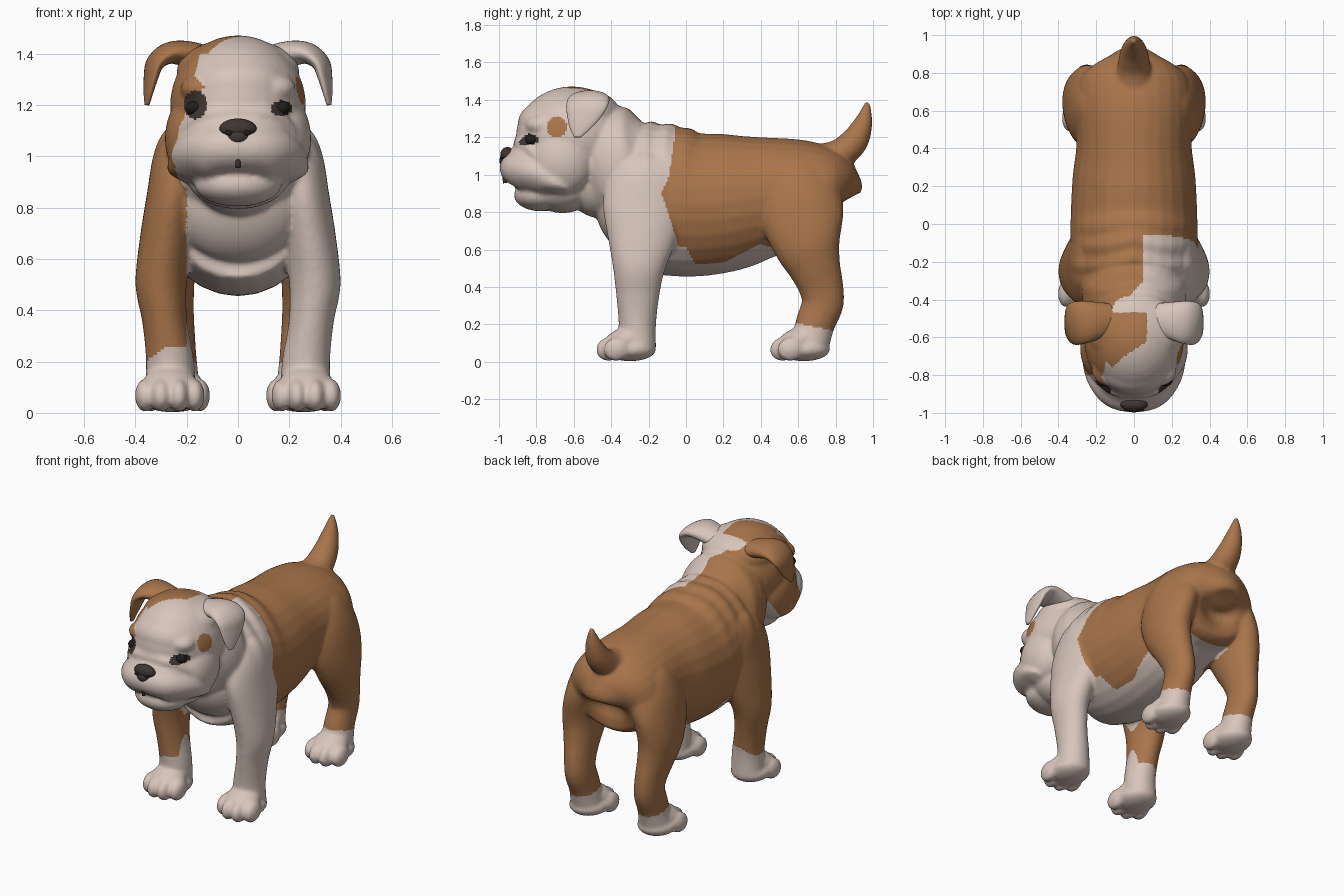
import bpy, bmesh, math
from mathutils import Vector, Matrix

cube = bpy.data.objects.get("Cube")
if cube:
    bpy.data.objects.remove(cube)


def material(name, rgb):
    m = bpy.data.materials.new(name)
    m.use_nodes = True
    m.diffuse_color = (*rgb, 1)
    m.node_tree.nodes["Principled BSDF"].inputs["Base Color"].default_value = (*rgb, 1)
    return m


CREAM = material("cream fur", (.68, .56, .50))
TAN = material("tan fur", (.40, .18, .07))
DARK = material("dark skin", (.05, .036, .031))
BLACK = material("black", (.015, .012, .011))


def blob(bm, loc, radii, tilt=0):
    mat = (Matrix.Translation(loc) @ Matrix.Rotation(tilt, 4, 'X')
           @ Matrix.Diagonal((*radii, 1)))
    bmesh.ops.create_uvsphere(bm, u_segments=32, v_segments=20, radius=1, matrix=mat)


def loft(bm, sections, u, segments=28, steps=5):
    """Skin elliptical rings (x, y, z, ru, rv) along a smoothed path."""
    u = Vector(u)
    pts = [Vector(s) for s in sections]
    pts = [pts[0] * 2 - pts[1]] + pts + [pts[-1] * 2 - pts[-2]]
    path = []
    for i in range(1, len(pts) - 2):
        a, b, c, d = pts[i - 1:i + 3]
        for k in range(steps):
            t = k / steps
            path.append((b * 2 + (c - a) * t + (a * 2 - b * 5 + c * 4 - d) * t * t
                         + (b * 3 - a - c * 3 + d) * t ** 3) * .5)
    path.append(pts[-2])
    rings = []
    for i, p in enumerate(path):
        step = path[min(i + 1, len(path) - 1)] - path[max(i - 1, 0)]
        v = Vector(step[:3]).cross(u).normalized()
        angles = [math.tau * k / segments for k in range(segments)]
        rings.append([bm.verts.new(Vector(p[:3]) + u * p[3] * math.cos(a) + v * p[4] * math.sin(a))
                      for a in angles])
    for r, q in zip(rings, rings[1:]):
        for k in range(segments):
            n = (k + 1) % segments
            bm.faces.new((r[k], r[n], q[n], q[k]))
    bm.faces.new(rings[0])
    bm.faces.new(rings[-1])


def arch(bm, half, segments=20):
    """Loft a left-right symmetric arch from its left half, centre first."""
    right = [(-x, *rest) for x, *rest in reversed(half)]
    loft(bm, right + half, (0, 1, 0), segments)


def finish(bm, name, *mats):
    bmesh.ops.recalc_face_normals(bm, faces=bm.faces)
    mesh = bpy.data.meshes.new(name)
    bm.to_mesh(mesh)
    bm.free()
    for m in mats:
        mesh.materials.append(m)
    mesh.shade_smooth()
    ob = bpy.data.objects.new(name, mesh)
    bpy.context.collection.objects.link(ob)
    return ob


def lerp(table, t):
    for (a, va), (b, vb) in zip(table, table[1:]):
        if t <= b:
            return va + (vb - va) * max(0, (t - a) / (b - a))
    return table[-1][1]


X = (1, 0, 0)
coat = bmesh.new()

# Trunk: chest to rump
loft(coat, [(0, -.47, .86, .15, .13), (0, -.41, .9, .24, .23), (0, -.28, .91, .31, .37),
            (0, -.1, .865, .335, .4), (0, .05, .84, .335, .385), (0, .25, .855, .325, .365),
            (0, .42, .88, .305, .325), (0, .6, .9, .31, .29), (0, .74, .89, .3, .26),
            (0, .81, .88, .25, .225), (0, .842, .87, .17, .16), (0, .85, .86, .05, .05)], X)
# Breast and neck
blob(coat, (0, -.34, .8), (.25, .14, .22), .3)
blob(coat, (0, -.36, 1.04), (.28, .24, .345), .3)
blob(coat, (0, -.47, .97), (.2, .17, .2))
# Tail
loft(coat, [(0, .7, 1.08, .1, .08), (0, .82, 1.11, .09, .08), (0, .9, 1.18, .075, .075),
            (0, .945, 1.27, .052, .053), (0, .963, 1.34, .03, .03), (0, .97, 1.39, .012, .012)], X)
# Skull, crown, forehead, lower jaw
blob(coat, (0, -.61, 1.2), (.265, .3, .272))
blob(coat, (0, -.57, 1.33), (.24, .22, .13))
blob(coat, (0, -.74, 1.27), (.2, .16, .13))
blob(coat, (0, -.78, .89), (.17, .14, .085))
blob(coat, (0, -.66, .92), (.2, .17, .125))
# Muzzle bridge, nose fold and hanging upper lip
blob(coat, (0, -.82, 1.08), (.2, .14, .105))
arch(coat, [(.09, -.88, 1.165, .035, .035), (.18, -.82, 1.12, .035, .035),
            (.235, -.74, 1.01, .03, .03)])
arch(coat, [(.075, -.855, 1.03, .135, .105), (.165, -.805, .985, .13, .105),
            (.215, -.725, .935, .085, .075), (.23, -.66, .91, .04, .04)], 28)

for s in (1, -1):
    # Cheek and brow
    blob(coat, (s * .165, -.66, 1.07), (.12, .17, .18))
    blob(coat, (s * .13, -.775, 1.265), (.095, .085, .06))
    # Front leg with shoulder
    loft(coat, [(s * .12, -.17, 1.16, .05, .05), (s * .17, -.18, 1.1, .11, .14),
                (s * .215, -.195, 1.0, .115, .2),
                (s * .248, -.22, .85, .108, .225), (s * .277, -.235, .68, .106, .19),
                (s * .3, -.252, .5, .1, .14), (s * .285, -.258, .35, .088, .115),
                (s * .265, -.26, .2, .094, .1), (s * .265, -.26, .07, .1, .1)], X)
    # Hind leg with thigh
    loft(coat, [(s * .1, .62, 1.12, .05, .05), (s * .14, .615, 1.05, .13, .14),
                (s * .2, .615, .92, .135, .21),
                (s * .245, .622, .77, .122, .222), (s * .27, .65, .62, .11, .18),
                (s * .265, .69, .5, .095, .14), (s * .255, .722, .4, .083, .12),
                (s * .248, .73, .31, .08, .112), (s * .245, .69, .2, .085, .105),
                (s * .245, .66, .07, .1, .1)], X)
    # Paws: pad, instep and four toes each
    for px, y in ((.266, -.3), (.245, .63)):
        blob(coat, (s * px, y, .065), (.12, .14, .062))
        blob(coat, (s * px, y - .035, .105), (.108, .12, .075), .4)
        for dx, dy in ((-.096, -.07), (-.035, -.11), (.035, -.11), (.096, -.07)):
            blob(coat, (s * px + dx, y + dy, .068), (.04, .072, .064), .25)

body = finish(coat, "body", CREAM, TAN, DARK)
remesh = body.modifiers.new("Fuse", 'REMESH')
remesh.mode = 'VOXEL'
remesh.voxel_size = .0105
remesh.use_smooth_shade = True
soften = body.modifiers.new("Soften", 'SMOOTH')
soften.iterations = 9
soften.factor = .5
bpy.context.view_layer.objects.active = body
for name in ("Fuse", "Soften"):
    bpy.ops.object.modifier_apply(modifier=name)

# Loose skin folds across the nape and back
mesh = body.data
normals = [v.normal.copy() for v in mesh.vertices]
for v, n in zip(mesh.vertices, normals):
    x, y, z = v.co
    fade = max(0, 1 - ((y + .18) / .24) ** 2) * min(1, max(0, (z - .95) / .25))
    v.co += n * .006 * fade * math.sin((y + .25 * z + .3 * abs(x)) * 58)

# Edges of the coat patches
SADDLE = [(.55, -.04), (.65, -.05), (.75, -.08), (.9, -.13), (1.0, -.09), (1.2, -.06)]
BELLY = [(-.1, .63), (0, .61), (.05, .52), (.2, .53), (.4, .63), (.5, .6)]
FACE = [(.8, -.22), (1.0, -.25), (1.1, -.22), (1.2, -.2), (1.27, -.13), (1.31, -.17),
        (1.4, -.15), (1.44, -.1), (1.455, 0), (1.47, .06)]


def is_tan(x, y, z, n):
    if y > .44 and z < .21 - .2 * (y - .57):
        return False
    if y > lerp(SADDLE, z):
        if y < .46:
            return z > lerp(BELLY, y)
        return not (abs(x) < .16 and z < .66 and y < .7 and n.z < -.3)
    if y > -.47 and z > 1.1:
        blaze = math.hypot(x + .03, (y + .46) * 1.1) < .085
        return x < lerp([(-.42, -.06), (-.3, .05)], y) and not blaze
    if y < -.45 and z > .8:
        spot = x > .15 and math.hypot((y + .69) / .055, (z - 1.255) / .055) < 1
        crown = z > 1.4 and x < lerp([(-.8, -.16), (-.7, -.05), (-.62, .07)], y)
        return spot or crown or x < min(lerp(FACE, z), -.1) and (z > 1.14 or y > -.8)
    return x < -.2 and z > lerp([(-.36, .2), (-.28, .26)], x)


for f in mesh.polygons:
    x, y, z = f.center
    cx, cz, rx, rz = (-.167, 1.2, .046, .055) if x < 0 else (.17, 1.188, .043, .03)
    if y < -.72 and math.hypot((x - cx) / rx, (z - cz) / rz) < 1:
        f.material_index = 2
    else:
        f.material_index = int(is_tan(x, y, z, f.normal))

# Folded ears
for s, side, fur in ((1, "left", CREAM), (-1, "right", TAN)):
    bm = bmesh.new()
    loft(bm, [(s * .1, -.5, 1.375, .08, .05), (s * .2, -.51, 1.4, .1, .05),
              (s * .27, -.52, 1.402, .113, .042), (s * .322, -.53, 1.365, .112, .032),
              (s * .34, -.545, 1.305, .09, .024), (s * .35, -.565, 1.245, .055, .016),
              (s * .355, -.58, 1.2, .018, .009)], (s * .17, .985, 0))
    finish(bm, side + "_ear", fur)

# Eyes
for s, side in ((1, "left"), (-1, "right")):
    bm = bmesh.new()
    blob(bm, (s * .17, -.825, 1.188), (.034, .034, .029))
    finish(bm, side + "_eye", BLACK)

# Nose with the groove running down to the lip
bm = bmesh.new()
blob(bm, (0, -.955, 1.108), (.072, .038, .04))
blob(bm, (0, -.958, 1.075), (.048, .04, .038))
loft(bm, [(0, -.97, 1.07, .02, .02), (0, -.973, 1.02, .013, .013),
          (0, -.967, .955, .01, .011)], X, 12)
finish(bm, "nose", DARK)
for s, side in ((1, "left"), (-1, "right")):
    bm = bmesh.new()
    blob(bm, (s * .036, -.986, 1.092), (.015, .008, .01))
    finish(bm, side + "_nostril", BLACK)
-.-.-
_Problem requirements_. Reproduce the entries above exactly, but only the lines between the line holding "t = k / steps" and the line holding "angles = [math.tau", inclusive.

_Result of this exercise_.
            t = k / steps
            path.append((b * 2 + (c - a) * t + (a * 2 - b * 5 + c * 4 - d) * t * t
                         + (b * 3 - a - c * 3 + d) * t ** 3) * .5)
    path.append(pts[-2])
    rings = []
    for i, p in enumerate(path):
        step = path[min(i + 1, len(path) - 1)] - path[max(i - 1, 0)]
        v = Vector(step[:3]).cross(u).normalized()
        angles = [math.tau * k / segments for k in range(segments)]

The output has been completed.